Trustworthy AI: Closing the gap between development and integration of AI systems in ophthalmic practice

Prog Retin Eye Res. 2022 Sep;90:101034. doi: 10.1016/j.preteyeres.2021.101034. Epub 2021 Dec 10.

Abstract

An increasing number of artificial intelligence (AI) systems are being proposed in ophthalmology, motivated by the variety and amount of clinical and imaging data, as well as their potential benefits at the different stages of patient care. Despite achieving close or even superior performance to that of experts, there is a critical gap between development and integration of AI systems in ophthalmic practice. This work focuses on the importance of trustworthy AI to close that gap. We identify the main aspects or challenges that need to be considered along the AI design pipeline so as to generate systems that meet the requirements to be deemed trustworthy, including those concerning accuracy, resiliency, reliability, safety, and accountability. We elaborate on mechanisms and considerations to address those aspects or challenges, and define the roles and responsibilities of the different stakeholders involved in AI for ophthalmic care, i.e., AI developers, reading centers, healthcare providers, healthcare institutions, ophthalmological societies and working groups or committees, patients, regulatory bodies, and payers. Generating trustworthy AI is not a responsibility of a sole stakeholder. There is an impending necessity for a collaborative approach where the different stakeholders are represented along the AI design pipeline, from the definition of the intended use to post-market surveillance after regulatory approval.
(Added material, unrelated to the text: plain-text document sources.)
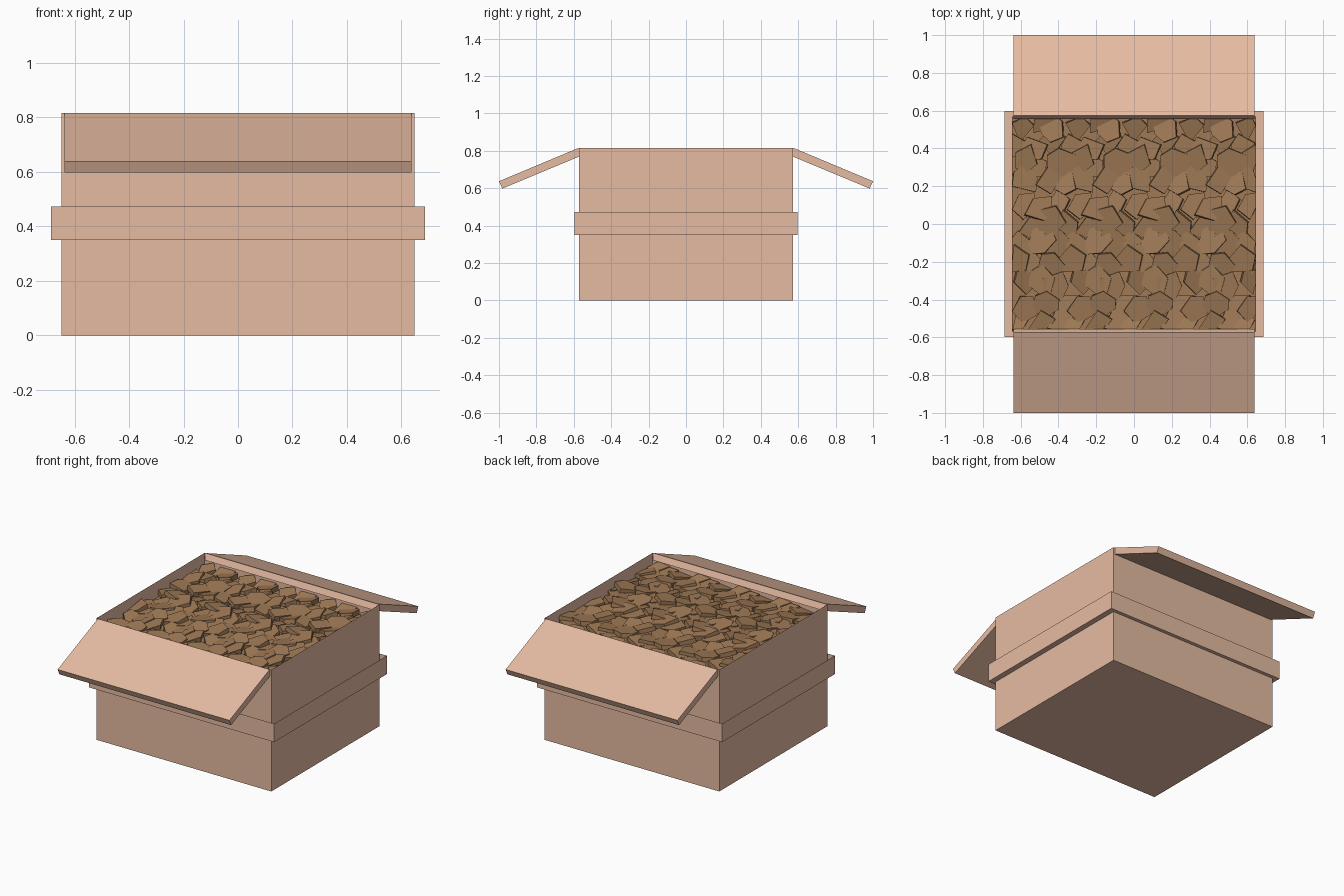
import bpy, bmesh, math, random
from mathutils import Matrix, Vector

random.seed(7)
if "Cube" in bpy.data.objects:
    bpy.data.objects.remove(bpy.data.objects["Cube"], do_unlink=True)


def material(name, rgb):
    m = bpy.data.materials.new(name)
    m.use_nodes = True
    m.diffuse_color = (*rgb, 1)
    m.node_tree.nodes["Principled BSDF"].inputs["Base Color"].default_value = (*rgb, 1)
    return m


CARD = material("cardboard", (0.79, 0.50, 0.36))
FILL = material("brown_filling", (0.35, 0.195, 0.093))


def finish(bm, name, mat):
    mesh = bpy.data.meshes.new(name)
    bm.to_mesh(mesh)
    bm.free()
    mesh.materials.append(mat)
    ob = bpy.data.objects.new(name, mesh)
    bpy.context.scene.collection.objects.link(ob)
    return ob


def open_box(name, half_x, half_y, z0, z1):
    """Thin-walled tray without a lid."""
    bm = bmesh.new()
    bmesh.ops.create_cube(bm, size=2)
    for v in bm.verts:
        v.co = (v.co.x * half_x, v.co.y * half_y, z1 if v.co.z > 0 else z0)
    bm.normal_update()
    lid = [f for f in bm.faces if f.normal.z > 0.9]
    bmesh.ops.delete(bm, geom=lid, context='FACES_ONLY')
    return finish(bm, name, CARD)


def prism(bm, points, offset):
    """Extrude a closed outline into a solid; returns its vertices."""
    face = bm.faces.new([bm.verts.new(p) for p in points])
    out = bmesh.ops.extrude_face_region(bm, geom=[face], use_keep_orig=True)
    top = [g for g in out["geom"] if isinstance(g, bmesh.types.BMVert)]
    bmesh.ops.translate(bm, verts=top, vec=offset)
    return list(face.verts) + top


# Box and the band around it
open_box("box_body", 0.648, 0.573, 0, 0.815)
open_box("middle_band", 0.686, 0.597, 0.35, 0.473)

# Sloping flaps, front and back
SECTION = [(0.575, 0.815), (1.0, 0.637), (0.982, 0.598), (0.557, 0.775)]
for name, side in (("front_flap", -1), ("back_flap", 1)):
    bm = bmesh.new()
    prism(bm, [(-0.637, side * y, z) for y, z in SECTION], (1.274, 0, 0))
    bmesh.ops.recalc_face_normals(bm, faces=bm.faces)
    finish(bm, name, CARD)

# Bed under the loose pieces
bm = bmesh.new()
bmesh.ops.create_grid(bm, x_segments=1, y_segments=1, size=1)
for v in bm.verts:
    v.co = (v.co.x * 0.645, v.co.y * 0.57, 0.71)
finish(bm, "filling_bed", FILL)

# Loose angular pieces: one strip of them, repeated in four columns
bm = bmesh.new()
PITCH, ROWS, PER_ROW = 0.3, 11, 3
for row in range(ROWS):
    for k in range(PER_ROW):
        x = (k + 0.5 * (row % 2)) * PITCH / PER_ROW + random.uniform(-0.03, 0.03)
        y = -0.53 + 1.06 * row / (ROWS - 1) + random.uniform(-0.03, 0.03)
        z = random.uniform(0.71, 0.735)
        sides = random.choice((4, 5, 5, 6))
        turn = random.uniform(0, math.tau)
        outline = []
        for i in range(sides):
            a = turn + math.tau * (i + random.uniform(-0.2, 0.2)) / sides
            r = random.uniform(0.06, 0.095)
            outline.append(Vector((r * math.cos(a), r * math.sin(a), 0)))
        tilt = (Matrix.Rotation(random.uniform(-0.22, 0.22), 3, 'X')
                @ Matrix.Rotation(random.uniform(-0.22, 0.22), 3, 'Y'))
        for column in range(-1, 5):
            centre = Vector((-0.6 + column * PITCH + x, y, z))
            if abs(centre.x) > 0.64:
                continue
            verts = prism(bm, outline, (0, 0, 0.03))
            for v in verts:
                p = tilt @ v.co + centre
                v.co = (max(-0.645, min(0.645, p.x)), max(-0.57, min(0.57, p.y)), p.z)
bmesh.ops.recalc_face_normals(bm, faces=bm.faces)
finish(bm, "filling_pieces", FILL)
This work contributes to establish such multi-stakeholder interaction and the main action points to be taken so that the potential benefits of AI reach real-world ophthalmic settings.

Keywords: Artificial intelligence; Deep learning; Integration; Machine learning; Ophthalmic care; Trustworthiness.

Publication types

  • Review
  • Research Support, N.I.H., Extramural
  • Research Support, Non-U.S. Gov't

MeSH terms

  • Artificial Intelligence*
  • Delivery of Health Care
  • Humans
  • Ophthalmology*
  • Reproducibility of Results